However, social trading is an innovative trading strategy that helps retail traders to improve their odds of making winning trades. What is social trading? InvestinGoal defines social trading as a form of trading that ” allows the investor, even if inexperienced, to copy automatically the financial transactions made ​​by one or more professional investors inside a trading network.” In essence, retail traders can leverage social trading platforms to copy the trade of professional and experienced traders in order to improve their chances of trading success.

Of course, social trading suggests that you are placing the fate of your trading success on the reliability of the trading decisions made by other traders. If such traders make erroneous trading decisions, you would have copied the poor trading moves and you’ll most likely lose money on the trade.



Tradesman liability insurance is something that every self-employed person must have by law. There are two main parts of this insurance: public liability insurance and employer’s liability insurance. If you are self employed but do not have any employees who work for you, then you don’t need the employer’s liability insurance. Public liability insurance, while not required by law, is highly recommended and will protect you from a number of problems.

What public liability insurance covers is any claims that could be made against you by a third party. For a construction worker, this might be someone walking past your site who trips over a tool and is badly injured. For someone working as a builder, plumber, electrician, or other trades that involve entering a client’s house, this will cover the accidental destruction of property in the owner’s house, whether or not it is caused directly by the work you are doing.


Employer’s liability insurance


Employer’s liability insurance, put simply, covers the possible injury or death of your employees in the event that you are sued for damages resulting in your negligence. This will typically cover the amount that the employee or their family is asking for as well as the associated legal expenses. This type of insurance is typically sold along with public liability insurance as the two go hand-in-hand.

There are many other types of insurance that a self-employed person will need to have or at least consider depending on the type of business you have.
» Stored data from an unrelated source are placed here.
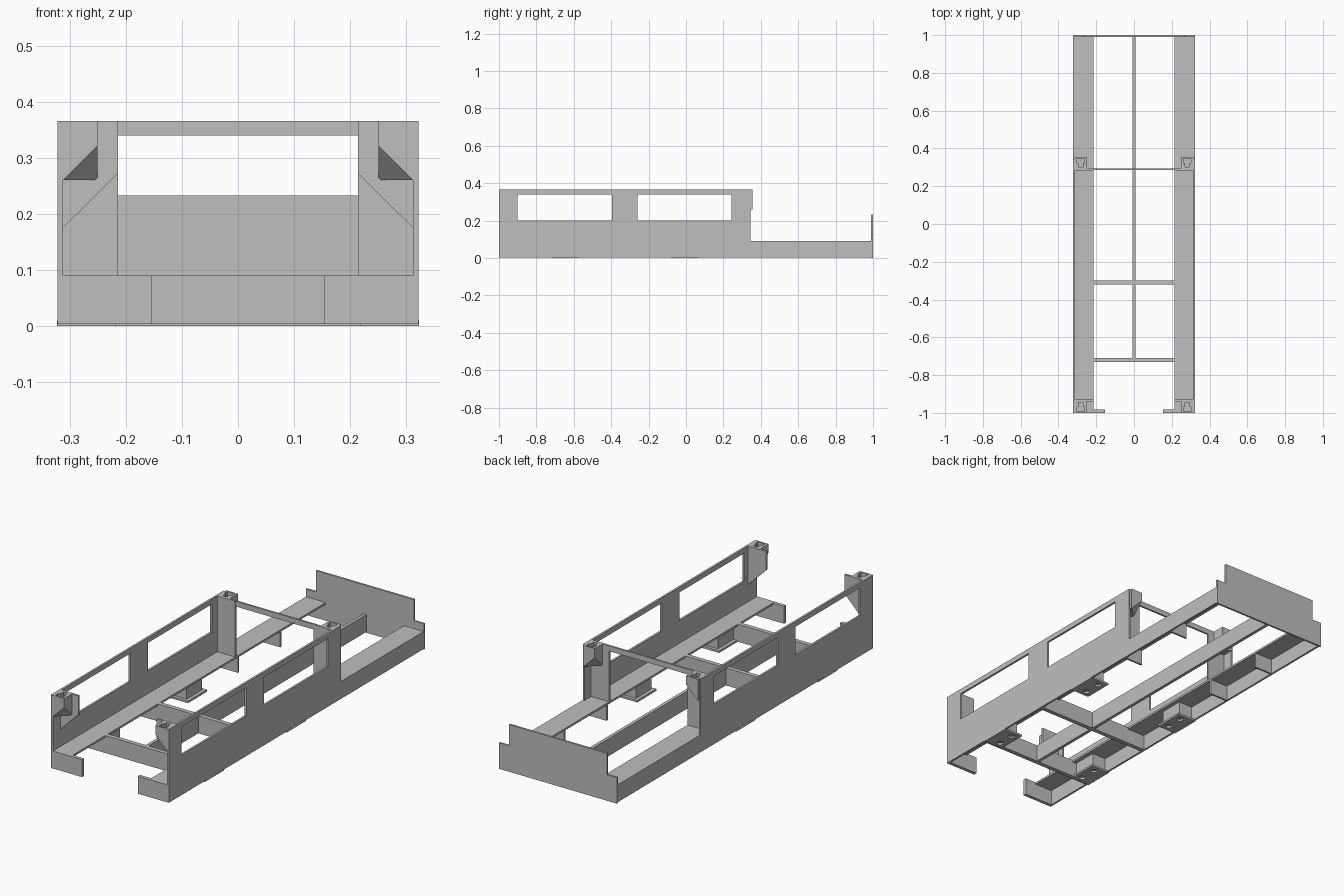
import bpy, bmesh, math
from mathutils import Vector

if "Cube" in bpy.data.objects:
    bpy.data.objects.remove(bpy.data.objects["Cube"])

grey = bpy.data.materials.new("body_grey")
grey.diffuse_color = (0.52, 0.52, 0.52, 1)
grey.use_nodes = True
grey.node_tree.nodes["Principled BSDF"].inputs["Base Color"].default_value = grey.diffuse_color


def finish(name, bm, mirror):
    bmesh.ops.recalc_face_normals(bm, faces=bm.faces[:])
    me = bpy.data.meshes.new(name)
    bm.to_mesh(me)
    bm.free()
    me.materials.append(grey)
    ob = bpy.data.objects.new(name, me)
    bpy.context.collection.objects.link(ob)
    if mirror:
        ob.modifiers.new("both_sides", 'MIRROR')
    return ob


def prism(name, pts, axis, a, b, mirror=True):
    """Extrude a 2D outline along x, y or z from a to b."""
    place = {'x': lambda p, t: (t, p[0], p[1]),
             'y': lambda p, t: (p[0], t, p[1]),
             'z': lambda p, t: (p[0], p[1], t)}[axis]
    bm = bmesh.new()
    f = bm.faces.new([bm.verts.new(place(p, a)) for p in pts])
    ext = bmesh.ops.extrude_face_region(bm, geom=[f])
    move = Vector(place((0, 0), b - a))
    bmesh.ops.translate(bm, vec=move, verts=[v for v in ext['geom'] if isinstance(v, bmesh.types.BMVert)])
    return finish(name, bm, mirror)


def box(name, x, y, z, mirror=True):
    return prism(name, [(x[0], y[0]), (x[1], y[0]), (x[1], y[1]), (x[0], y[1])],
                 'z', z[0], z[1], mirror)


def cut(ob, cutter):
    """Subtract the cutter from the unmirrored mesh, then discard it."""
    mod = ob.modifiers.new("cut", 'BOOLEAN')
    mod.operation, mod.solver, mod.object = 'DIFFERENCE', 'EXACT', cutter
    cutter.hide_render = True
    bpy.context.view_layer.objects.active = ob
    if len(ob.modifiers) > 1:
        bpy.ops.object.modifier_move_to_index(modifier="cut", index=0)
    bpy.ops.object.modifier_apply(modifier="cut")
    bpy.data.objects.remove(cutter)


W, IN, EDGE = 0.322, 0.312, 0.214   # outer wall, wall inside, ledge edge

# Side walls with two windows each
wall = prism("side_wall", [(-1, 0.004), (0.99, 0.004), (0.99, 0.09), (0.345, 0.09),
                           (0.345, 0.366), (-1, 0.366)], 'x', IN, W)
for y in ((-0.9, -0.395), (-0.258, 0.242)):
    cut(wall, box("window_cutter", (0.3, 0.34), y, (0.202, 0.341), False))

# Floor ledges along the walls
box("floor_ledge", (EDGE, IN), (-0.985, 0.99), (0.08, 0.09))

# Stepped tail plate and front skirts
prism("tail_plate", [(-W, 0), (W, 0), (W, 0.128), (0.268, 0.128), (0.268, 0.233),
                     (-0.268, 0.233), (-0.268, 0.128), (-W, 0.128)], 'y', 0.99, 1, False)
box("front_skirt", (0.153, IN), (-1, -0.983), (0.004, 0.09))

# Chassis beams
box("centre_beam", (-0.008, 0.008), (-0.71, 0.99), (0.004, 0.09), False)
for y in (-0.31, -0.72):
    box("cross_beam", (-EDGE, EDGE), (y - 0.011, y + 0.011), (0.004, 0.09), False)
    box("cross_beam_end", (EDGE, IN), (y - 0.011, y + 0.011), (0.004, 0.08))

# Partitions under the ledges
for y in (0.64, 0.31):
    box("ledge_partition", (EDGE, IN), (y - 0.005, y + 0.005), (0.004, 0.08))

# Mounting pads with bolt holes and a block above
for y in (-0.645, -0.005):
    pad = box("mount_pad", (0.218, W + 0.0005), (y - 0.075, y + 0.075), (0, 0.01))
    for dy in (-0.042, 0.042):
        ring = [(0.255 + 0.016 * math.cos(i * math.pi / 8),
                 y + dy + 0.016 * math.sin(i * math.pi / 8)) for i in range(16)]
        cut(pad, prism("bolt_cutter", ring, 'z', -0.01, 0.02, False))
    box("mount_block", (0.235, IN), (y - 0.06, y + 0.06), (0.0095, 0.08))

# Roof bar and post panels
box("roof_bar", (-EDGE, EDGE), (0.285, 0.294), (0.34, 0.366), False)
box("rear_post_panel", (EDGE, IN), (0.284, 0.294), (0.09, 0.366))
prism("front_post_panel", [(IN, 0.175), (IN, 0.366), (EDGE, 0.366), (EDGE, 0.272)],
      'y', -0.94, -0.93)

# Corner blocks with an angled underside and a T-shaped socket on top
for name, y_out, y_in in (("front_corner_block", -1, -0.935), ("rear_corner_block", 0.356, 0.29)):
    s = 1 if y_in > y_out else -1
    bm = bmesh.new()
    bmesh.ops.create_cube(bm, size=1)
    for v in bm.verts:
        v.co = (0.25 if v.co.x < 0 else IN + 0.002,
                y_out if v.co.y < 0 else y_in,
                0.26 if v.co.z < 0 else 0.366)
    a, b, c = Vector((0.25, y_out, 0.322)), Vector((IN, y_out, 0.26)), Vector((0.25, y_in, 0.26))
    n = (b - a).cross(c - a).normalized()
    if n.z > 0:
        n = -n
    r = bmesh.ops.bisect_plane(bm, geom=bm.verts[:] + bm.edges[:] + bm.faces[:], dist=1e-5,
                               plane_co=a, plane_no=n, clear_outer=True)
    bmesh.ops.holes_fill(bm, edges=[e for e in bm.edges if e.is_boundary])
    block = finish(name, bm, True)
    y0, y1, y2 = y_out + s * 0.008, y_out + s * 0.032, y_out + s * 0.055
    cut(block, prism("socket_cutter", [(0.262, y0), (0.302, y0), (0.302, y1), (0.293, y1),
                                       (0.293, y2), (0.271, y2), (0.271, y1), (0.262, y1)],
                     'z', 0.34, 0.38, False))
Contractors, builders, and other construction tradesmen will probably need contractor’s all risks insurance, which will cover everything from employee’s tools; the property on which the work is being done; and loss of materials, tools, and equipment due to theft or damage.


Personal insurance


Personal insurance is something that many people overlook, but it is extremely important for self-employed people, whether or not you have employees. Also called personal accident insurance, it will cover you as the owner if you are injured and not able to work for a period of time. It will provide you with a monthly tax-free income during the time you are unable to work, hospital cash that goes toward covering hospital bills, and may include a lump sum payout depending on the injury. This is another type of insurance that is highly recommended for construction worker, but is useful for any person who is self-employed, including hairdressers and beauticians.

For those in the construction industry or those who use expensive machinery and tools, you may want machinery and tool insurance. In the construction industry in particular, there are a lot of chances for theft, accident, damage, and injury to occur as a result of the heavy machinery being used. This insurance will also typically cover damages caused by third parties.

When selecting the types of insurance needed for your specific trade, take your time and do your research. Check first to see which types of insurance are required by law, and which ones you think you will really need. It’s important also to measure the cost of the insurance against the risk of not having it. It is always better to have more coverage that you think you might need, even though if you are just starting out it may be financially difficult to have insurance.